Saved entries:
########

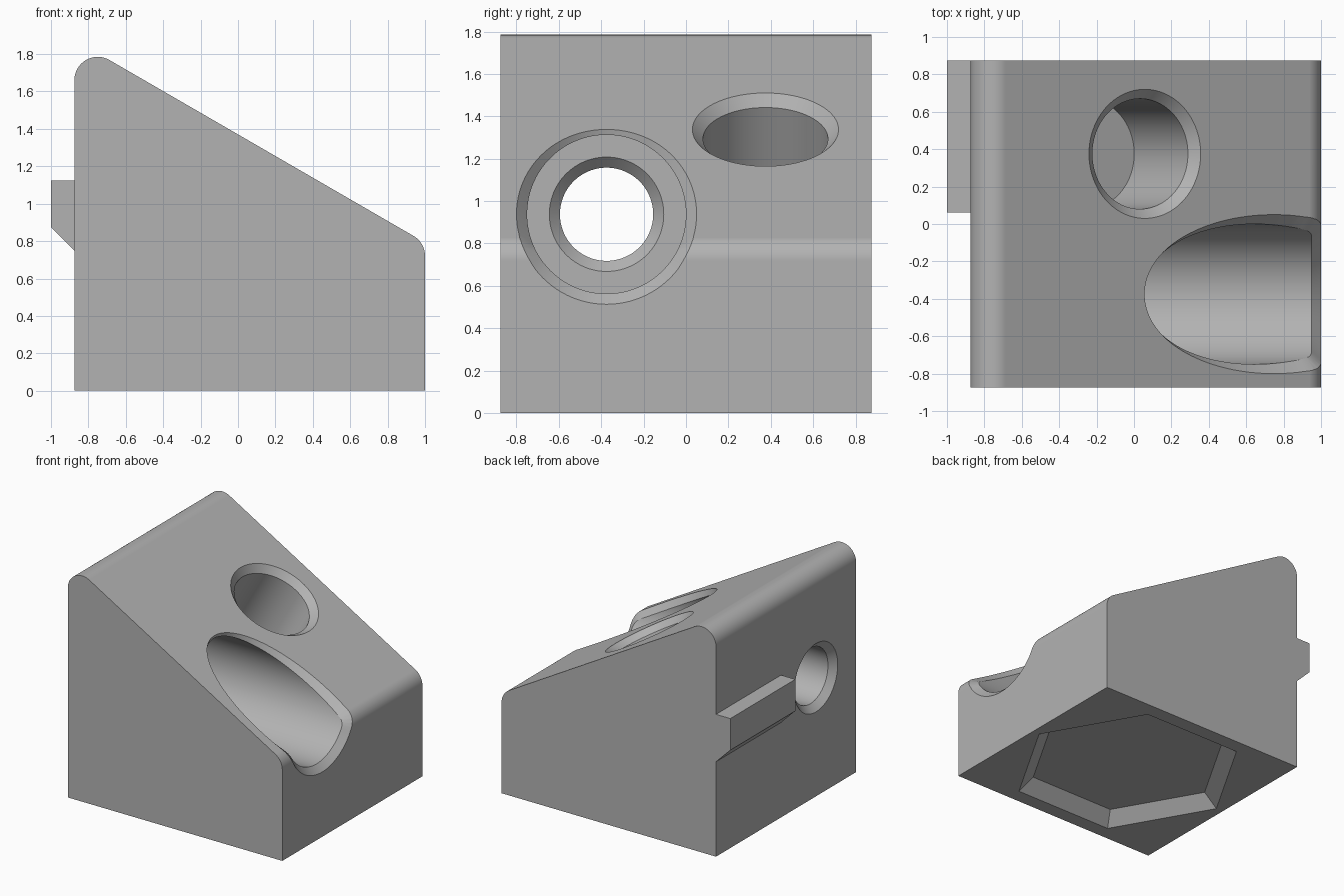
import bpy, bmesh
from math import sin, cos, pi, radians, sqrt
from mathutils import Vector, Matrix

if "Cube" in bpy.data.objects:
    bpy.data.objects.remove(bpy.data.objects["Cube"])

SEG = 96
HALF = 0.875               # half depth of the block
ROUND = 0.125              # radius of the two rounded edges
LOW, HIGH = (0.875, 0.72), (-0.75, 1.66)   # centres of the rounded edges
TILT = radians(30)
CHAMFER = 0.05

grey = bpy.data.materials.new("light_grey")
grey.use_nodes = True
colour = (0.45, 0.45, 0.45, 1)
grey.diffuse_color = colour
grey.node_tree.nodes["Principled BSDF"].inputs["Base Color"].default_value = colour


def loft(name, rings, matrix=Matrix()):
    """Solid skinned through equal-length rings, capped at both ends."""
    bm = bmesh.new()
    loops = [[bm.verts.new(matrix @ Vector(p)) for p in ring] for ring in rings]
    n = len(loops[0])
    for a, b in zip(loops, loops[1:]):
        for i in range(n):
            j = (i + 1) % n
            bm.faces.new((a[i], a[j], b[j], b[i]))
    bm.faces.new(loops[0])
    bm.faces.new(loops[-1])
    bmesh.ops.recalc_face_normals(bm, faces=bm.faces)
    mesh = bpy.data.meshes.new(name)
    bm.to_mesh(mesh)
    bm.free()
    mesh.materials.append(grey)
    obj = bpy.data.objects.new(name, mesh)
    bpy.context.collection.objects.link(obj)
    return obj


def extrude(name, profile, y0, y1):
    return loft(name, [[(x, y, z) for x, z in profile] for y in (y0, y1)])


def turned(name, profile, matrix, seg=SEG, axis_ring=None):
    """Solid of revolution about local z from (height, radius) pairs."""
    rings = [[(r * cos(2 * pi * i / seg), r * sin(2 * pi * i / seg), h)
              for i in range(seg)] for h, r in profile]
    return loft(name, rings, matrix)


def arc(centre, start, end, steps):
    return [(centre[0] + ROUND * cos(start + (end - start) * i / steps),
             centre[1] + ROUND * sin(start + (end - start) * i / steps))
            for i in range(steps + 1)]


# Sloped block
profile = [(-HALF, 0), (1, 0)]
profile += arc(LOW, 0, pi / 2 - TILT, 14) + arc(HIGH, pi / 2 - TILT, pi, 24)
block = extrude("sloped_block", profile, -HALF, HALF)

# Locating rib on the tall side
rib = extrude("locating_rib", [(-HALF, 0.75), (-1, 0.875), (-1, 1.125), (-HALF, 1.125)],
              0.0625, HALF)


def front_skin(z):
    """Position and normal of the block's front outline at height z."""
    s, c = sin(TILT), cos(TILT)
    tangent_x, tangent_z = LOW[0] + ROUND * s, LOW[1] + ROUND * c
    if z <= LOW[1]:
        return 1, Vector((1, 0, 0))
    if z < tangent_z:
        dz = z - LOW[1]
        dx = sqrt(ROUND ** 2 - dz ** 2)
        return LOW[0] + dx, Vector((dx, 0, dz)).normalized()
    return tangent_x - (z - tangent_z) * c / s, Vector((s, 0, c))


# Wide bore, chamfered where it breaks through the slope and front
BORE_Y, BORE_Z, BORE_R, FLOOR = -0.375, 0.9375, 0.375, -0.375


def rim(a):
    z = BORE_Z + BORE_R * sin(a)
    return Vector((front_skin(z)[0], BORE_Y + BORE_R * cos(a), z))


floor, inner, outer, far = [], [], [], []
for i in range(SEG):
    a = 2 * pi * i / SEG
    p = rim(a)
    along = (rim(a + 0.001) - rim(a - 0.001)).normalized()
    radial = Vector((0, cos(a), sin(a)))
    on_skin = p + along.cross(front_skin(p.z)[1]).normalized() * CHAMFER
    on_bore = p + along.cross(radial).normalized() * CHAMFER
    on_bore.yz = p.yz + (on_bore.yz - p.yz)
    # keep the inner edge on the bore wall
    r = Vector((0, on_bore.y - BORE_Y, on_bore.z - BORE_Z)).normalized() * BORE_R
    on_bore = Vector((on_bore.x, BORE_Y + r.y, BORE_Z + r.z))
    on_skin += (on_skin - on_bore) * 0.02
    floor.append((FLOOR, on_bore.y, on_bore.z))
    inner.append(on_bore)
    outer.append(on_skin)
    far.append((1.3, on_skin.y, on_skin.z))
wide_bore = loft("wide_bore_cutter", [floor, inner, outer, far])

# Narrow through hole with a chamfer at each end
screw_hole = turned(
    "screw_hole_cutter",
    [(-0.9, 0.295), (-0.825, 0.22), (FLOOR - CHAMFER, 0.22), (FLOOR + 0.01, 0.28)],
    Matrix.Translation((0, BORE_Y, BORE_Z)) @ Matrix.Rotation(pi / 2, 4, 'Y'))

# Blind hole square to the slope
blind_hole = turned(
    "blind_hole_cutter", [(-0.625, 0.295), (-CHAMFER, 0.295), (0.05, 0.395)],
    Matrix.Translation((0.058, 0.375, 1.337)) @ Matrix.Rotation(TILT, 4, 'Y'))

# Shallow hexagonal recess with sloping walls underneath
recess = turned("hexagon_recess_cutter", [(-0.05, 0.933), (0.1, 0.76)],
                Matrix.Translation((0.0625, 0, 0)), seg=6)

for cutter in (wide_bore, screw_hole, blind_hole, recess):
    cut = block.modifiers.new(cutter.name, 'BOOLEAN')
    cut.operation = 'DIFFERENCE'
    cut.solver = 'EXACT'
    cut.object = cutter

bpy.ops.object.select_all(action='DESELECT')
bpy.context.view_layer.objects.active = block
block.select_set(True)
for name in [m.name for m in block.modifiers]:
    bpy.ops.object.modifier_apply(modifier=name)
for cutter in (wide_bore, screw_hole, blind_hole, recess):
    bpy.data.objects.remove(cutter)

# Smooth curves, with flat faces kept flat
bpy.ops.object.shade_smooth_by_angle(angle=radians(20))
weighted = block.modifiers.new("even_normals", 'WEIGHTED_NORMAL')
weighted.keep_sharp = True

########

EXERCISE AIM: Look back at the entries above. Retype the line with "BORE_Y, BORE_Z, BORE_R, FLOOR", the line with "on_bore.yz = p.yz + (on_bore.yz - p.yz)", and all lines in between.

RESPONSE BOX:
BORE_Y, BORE_Z, BORE_R, FLOOR = -0.375, 0.9375, 0.375, -0.375


def rim(a):
    z = BORE_Z + BORE_R * sin(a)
    return Vector((front_skin(z)[0], BORE_Y + BORE_R * cos(a), z))


floor, inner, outer, far = [], [], [], []
for i in range(SEG):
    a = 2 * pi * i / SEG
    p = rim(a)
    along = (rim(a + 0.001) - rim(a - 0.001)).normalized()
    radial = Vector((0, cos(a), sin(a)))
    on_skin = p + along.cross(front_skin(p.z)[1]).normalized() * CHAMFER
    on_bore = p + along.cross(radial).normalized() * CHAMFER
    on_bore.yz = p.yz + (on_bore.yz - p.yz)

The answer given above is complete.